The Cooperative Difference

Power poles along a road

Being a member of a cooperative has multiple benefits and advantages. A cooperative is owned by the members it serves. A cooperative is governed by a board of directors that are members themselves, and elected by the members, to serve as trustees of the cooperative. Other investor-owned utilities have shareholders to manage profits and are often headquartered far away. Locally owned and operated, co-op employees are immediately ready to serve members and offer easy accessibility. A co-op’s responsibility and sole intent of the utility is to serve the best interest of its members in the most efficient and effective manner. Cooperatives share the common values of Innovation, Accountability, Integrity, and Commitment to Community.

Cooperatives are not-for-profit businesses and exist solely to serve members. Our rates cover the cost of doing business and are not marked up to generate a profit. Mohave’s goal is to provide reliable electric service with the highest level of customer service.

The cooperative difference is about understanding our responsibility to our members.

If you are interested in registering to vote and furthering your engagement with cooperatives, visit the Co-ops Vote website.

MEC’s Commitment to Community

Co-ops and their employees support local causes through charitable contributions, volunteerism, and other activities that make a positive difference. At Mohave Electric, our community commitment is an integral part of where we work, what we do, and why we do it. We support education, health care, economic development, and other areas that contribute to quality of life in our community.

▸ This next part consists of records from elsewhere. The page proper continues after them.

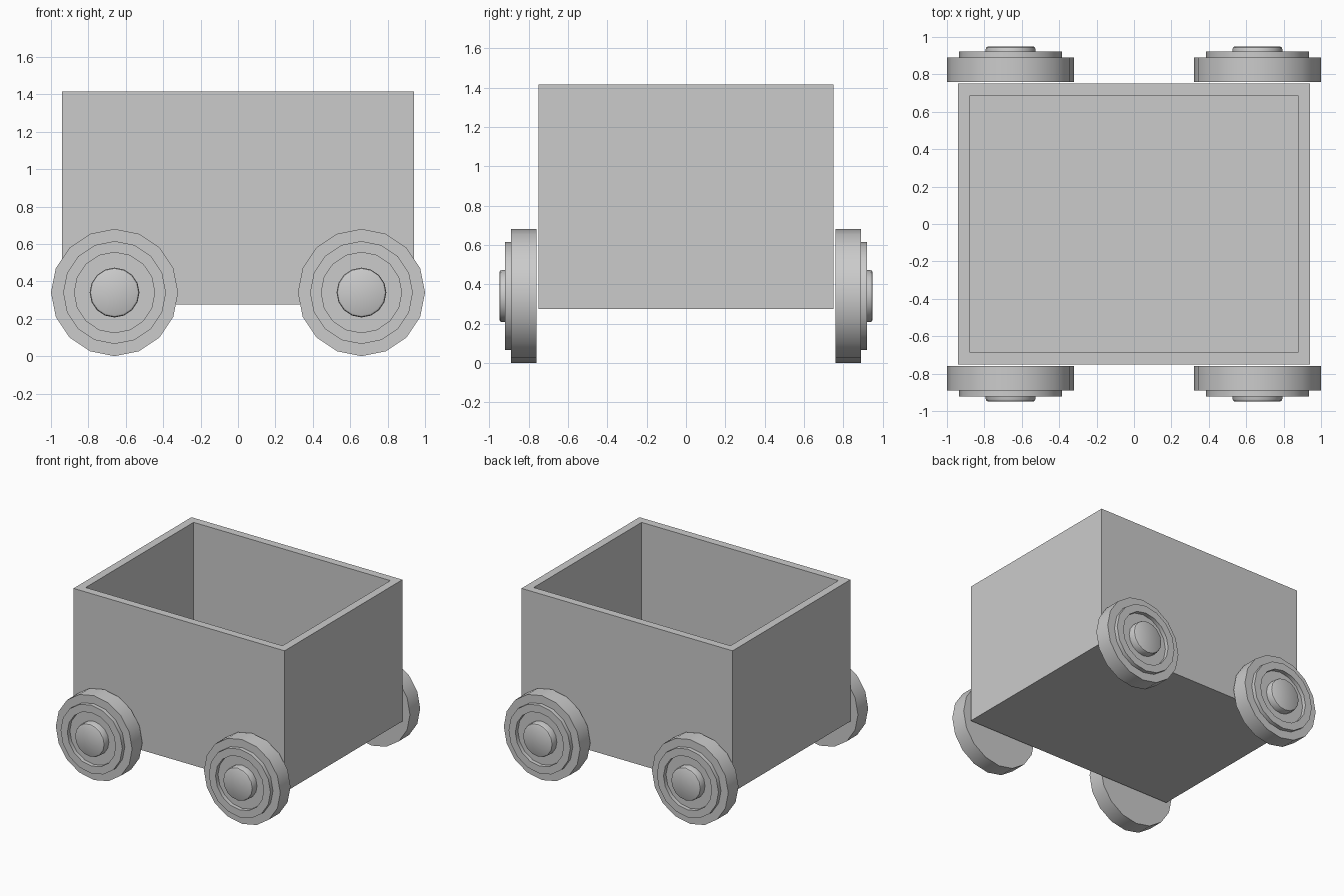
import bpy, bmesh
from math import sin, cos, pi, radians

if "Cube" in bpy.data.objects:
    bpy.data.objects.remove(bpy.data.objects["Cube"])

HALF_X, HALF_Y, Z0, Z1, WALL = 0.94, 0.75, 0.275, 1.415, 0.09
WHEEL_X, WHEEL_Z, SIDES = 0.66, 0.34, 16


def finish(name, bm):
    bmesh.ops.remove_doubles(bm, verts=bm.verts, dist=1e-5)
    bmesh.ops.recalc_face_normals(bm, faces=bm.faces)
    mesh = bpy.data.meshes.new(name)
    bm.to_mesh(mesh)
    bm.free()
    obj = bpy.data.objects.new(name, mesh)
    bpy.context.collection.objects.link(obj)
    return obj


def lathe(name, profile, x, side):
    """Turn a (radius, distance from centre) profile round a wheel axis along y."""
    bm = bmesh.new()
    rings = []
    for r, y in profile:
        angles = [2 * pi * i / SIDES for i in range(SIDES)]
        rings.append([bm.verts.new((x + r * cos(a), side * y, WHEEL_Z + r * sin(a)))
                      for a in angles])
    for a, b in zip(rings, rings[1:]):
        for i in range(SIDES):
            j = (i + 1) % SIDES
            bm.faces.new((a[i], a[j], b[j], b[i]))
    bm.faces.new(rings[0])
    bm.faces.new(rings[-1])
    obj = finish(name, bm)
    bpy.ops.object.select_all(action='DESELECT')
    obj.select_set(True)
    bpy.context.view_layer.objects.active = obj
    bpy.ops.object.shade_smooth_by_angle(angle=radians(30))
    return obj


# Open box: inset the top face for the rim, then push the inside down
bm = bmesh.new()
bmesh.ops.create_cube(bm, size=1)
for v in bm.verts:
    v.co = (v.co.x * 2 * HALF_X, v.co.y * 2 * HALF_Y, Z1 if v.co.z > 0 else Z0)
bm.normal_update()
top = max(bm.faces, key=lambda f: f.calc_center_median().z)
bmesh.ops.inset_region(bm, faces=[top], thickness=WALL)
inner = bmesh.ops.extrude_face_region(bm, geom=[top])['geom']
bmesh.ops.translate(bm, vec=(0, 0, Z0 + WALL - Z1),
                    verts=[g for g in inner if isinstance(g, bmesh.types.BMVert)])
if top.is_valid:
    bmesh.ops.delete(bm, geom=[top], context='FACES_ONLY')
finish("cart_box", bm)

# Wheels with a raised ring, and rounded hub caps
wheel = [(0.34, 0.76), (0.34, 0.89), (0.275, 0.89), (0.275, 0.922),
         (0.215, 0.922), (0.215, 0.89)]
hub = [(0.133, 0.88), (0.133, 0.935), (0.129, 0.945), (0.12, 0.95)]
for side, side_name in ((-1, "front"), (1, "back")):
    for sx, end_name in ((-1, "left"), (1, "right")):
        lathe(f"{side_name}_{end_name}_wheel", wheel, sx * WHEEL_X, side)
        lathe(f"{side_name}_{end_name}_hub", hub, sx * WHEEL_X, side)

For more than six decades, Mohave Electric has been providing our members with the highest possible service at the lowest possible cost consistent with sound business principles. Our members are our highest priority, and we are working hard to make a difference for you.

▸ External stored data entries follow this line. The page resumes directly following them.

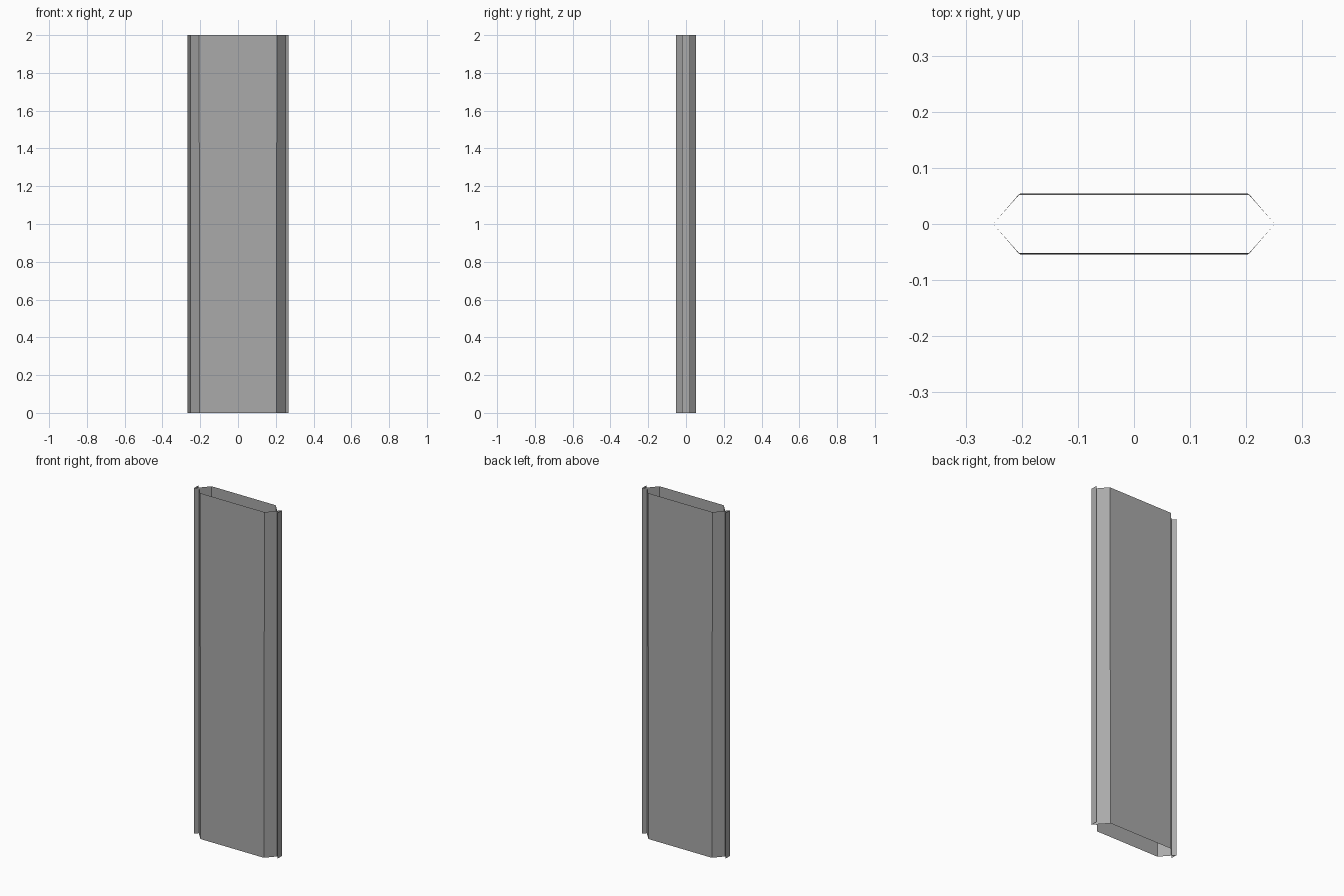
import bpy

if "Cube" in bpy.data.objects:
    bpy.data.objects.remove(bpy.data.objects["Cube"])

steel = bpy.data.materials.new("grey_steel")
steel.diffuse_color = (0.4, 0.4, 0.4, 1)
steel.use_nodes = True
steel.node_tree.nodes["Principled BSDF"].inputs["Base Color"].default_value = steel.diffuse_color


def open_tube(name, bottom, top, height=2.0):
    """Thin sheet wall between two matching outlines, open at both ends."""
    n = len(bottom)
    verts = [(x, y, 0) for x, y in bottom] + [(x, y, height) for x, y in top]
    faces = [(i, (i + 1) % n, n + (i + 1) % n, n + i) for i in range(n)]
    mesh = bpy.data.meshes.new(name)
    mesh.from_pydata(verts, [], faces)
    mesh.materials.append(steel)
    obj = bpy.data.objects.new(name, mesh)
    bpy.context.collection.objects.link(obj)
    return obj


def body_outline(x, y, tip=0.251):
    return [(-x, -y), (x, -y), (tip, 0), (x, y), (-x, y), (-tip, 0)]


# flattened hexagonal body, tapering very slightly
open_tube("panel_body", body_outline(0.203, 0.054), body_outline(0.206, 0.052))

# triangular edge channels meeting the body at its side seams
for side, label in ((-1, "left"), (1, "right")):
    outline = [(side * 0.251, 0), (side * 0.268, -0.02 * side), (side * 0.268, 0.02 * side)]
    open_tube(label + "_edge_channel", outline, outline)
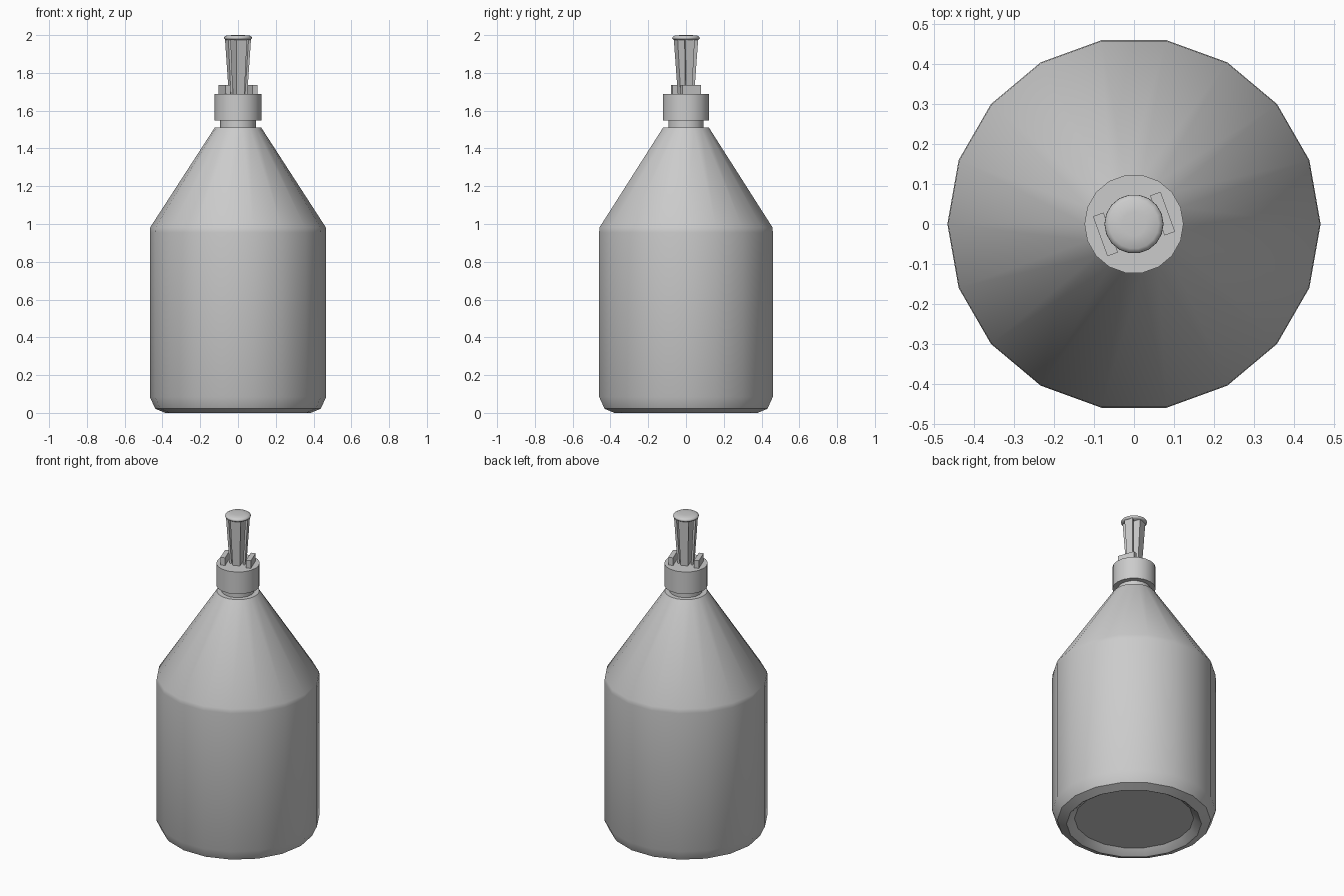
import bpy, bmesh, math
from mathutils import Matrix

if "Cube" in bpy.data.objects:
    bpy.data.objects.remove(bpy.data.objects["Cube"])

SIDES = 18
TURN = math.radians(20)


def finish(name, bm, smooth=None):
    bmesh.ops.recalc_face_normals(bm, faces=bm.faces)
    mesh = bpy.data.meshes.new(name)
    bm.to_mesh(mesh)
    bm.free()
    ob = bpy.data.objects.new(name, mesh)
    bpy.context.collection.objects.link(ob)
    if smooth:
        bpy.ops.object.select_all(action='DESELECT')
        ob.select_set(True)
        bpy.context.view_layer.objects.active = ob
        bpy.ops.object.shade_smooth_by_angle(angle=math.radians(smooth))
    return ob


def lathe(name, profile, smooth=40):
    """Revolve (radius, z) points around z and close both ends."""
    bm = bmesh.new()
    rings = [[bm.verts.new((r * math.cos(2 * math.pi * i / SIDES),
                            r * math.sin(2 * math.pi * i / SIDES), z))
              for i in range(SIDES)] for r, z in profile]
    for a, b in zip(rings, rings[1:]):
        for i in range(SIDES):
            j = (i + 1) % SIDES
            bm.faces.new((a[i], a[j], b[j], b[i]))
    bm.faces.new(rings[0])
    bm.faces.new(rings[-1])
    return finish(name, bm, smooth)


def tapered_bar(name, bottom, top, z0, z1):
    """Box turned with the pump; bottom/top are (u0, u1, half depth)."""
    bm = bmesh.new()
    lo, hi = [[bm.verts.new((u, v, z)) for u, v in
               ((u0, -d), (u1, -d), (u1, d), (u0, d))]
              for (u0, u1, d), z in ((bottom, z0), (top, z1))]
    bm.faces.new(lo)
    bm.faces.new(hi)
    for i in range(4):
        j = (i + 1) % 4
        bm.faces.new((lo[i], lo[j], hi[j], hi[i]))
    bm.transform(Matrix.Rotation(TURN, 4, 'Z'))
    return finish(name, bm)


# Bottle with recessed base, straight wall, conical shoulder and neck
lathe("bottle_body", [
    (0.34, 0.035), (0.375, 0.005), (0.385, 0.0), (0.438, 0.022), (0.467, 0.085),
    (0.467, 0.955), (0.465, 0.982), (0.122, 1.512), (0.094, 1.512), (0.094, 1.57)])

# Screw collar
lathe("collar", [(0.1, 1.548), (0.124, 1.548), (0.124, 1.687), (0.1, 1.687)])

# Domed button on top of the pump
lathe("pump_button", [
    (0.066, 1.975), (0.074, 1.983), (0.073, 1.99), (0.062, 1.997), (0.03, 2.0)], 60)

# Stem core, plus mirrored side fins and guide rails
tapered_bar("stem_core", (-0.022, 0.022, 0.038), (-0.03, 0.03, 0.058), 1.685, 1.98)
for side, s in (("left", -1), ("right", 1)):
    tapered_bar(f"stem_fin_{side}", (s * 0.034, s * 0.046, 0.016),
                (s * 0.05, s * 0.064, 0.026), 1.685, 1.98)
    tapered_bar(f"guide_rail_{side}", (s * 0.062, s * 0.09, 0.053),
                (s * 0.062, s * 0.09, 0.053), 1.68, 1.735)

Learn more about the Cooperative Difference on the Touchstone Energy website.

The 7 Cooperative Principles

Voluntary and Open Membership

Cooperatives are voluntary organizations, open to all persons able to use their services and willing to accept the responsibilities of membership, without gender, social, racial, political or religious discrimination.

Democratic Member Control

Cooperatives are democratic organizations controlled by their members, who actively participate in setting policies and making decisions. The elected representatives are accountable to the membership. In primary cooperatives, members have equal voting rights (one member, one vote) and cooperatives at other levels are organized in a democratic manner.

Members’ Economic Participation

Members contribute equitably to, and democratically control, the capital of their cooperative. At least part of that capital is usually the common property of the cooperative. Members usually receive limited compensation, if any, on capital subscribed as a condition of membership. Members allocate surpluses for any or all of the following purposes: developing the cooperative, possibly by setting up reserves, part of which at least would be indivisible; benefiting members in proportion to their transactions with the cooperative; and supporting other activities approved by the membership.

Autonomy and Independence

Cooperatives are autonomous, self-help organizations controlled by their members. If they enter into agreements with other organizations, including governments, or raise capital from external sources, they do so on terms that ensure democratic control by their members and maintain their cooperative autonomy.

Education, Training, and Information

Cooperatives provide education and training for their members, elected representatives, managers and employees so they can contribute effectively to the development of their cooperatives. They inform the general public, particularly young people and opinion leaders, about the nature and benefits of cooperation.

Cooperation Among Cooperatives

Cooperatives serve their members most effectively and strengthen the cooperative movement by working together through local, national, regional and international structures.

Concern for Community

While focusing on member needs, cooperatives work for the sustainable development of their communities through policies accepted by their members.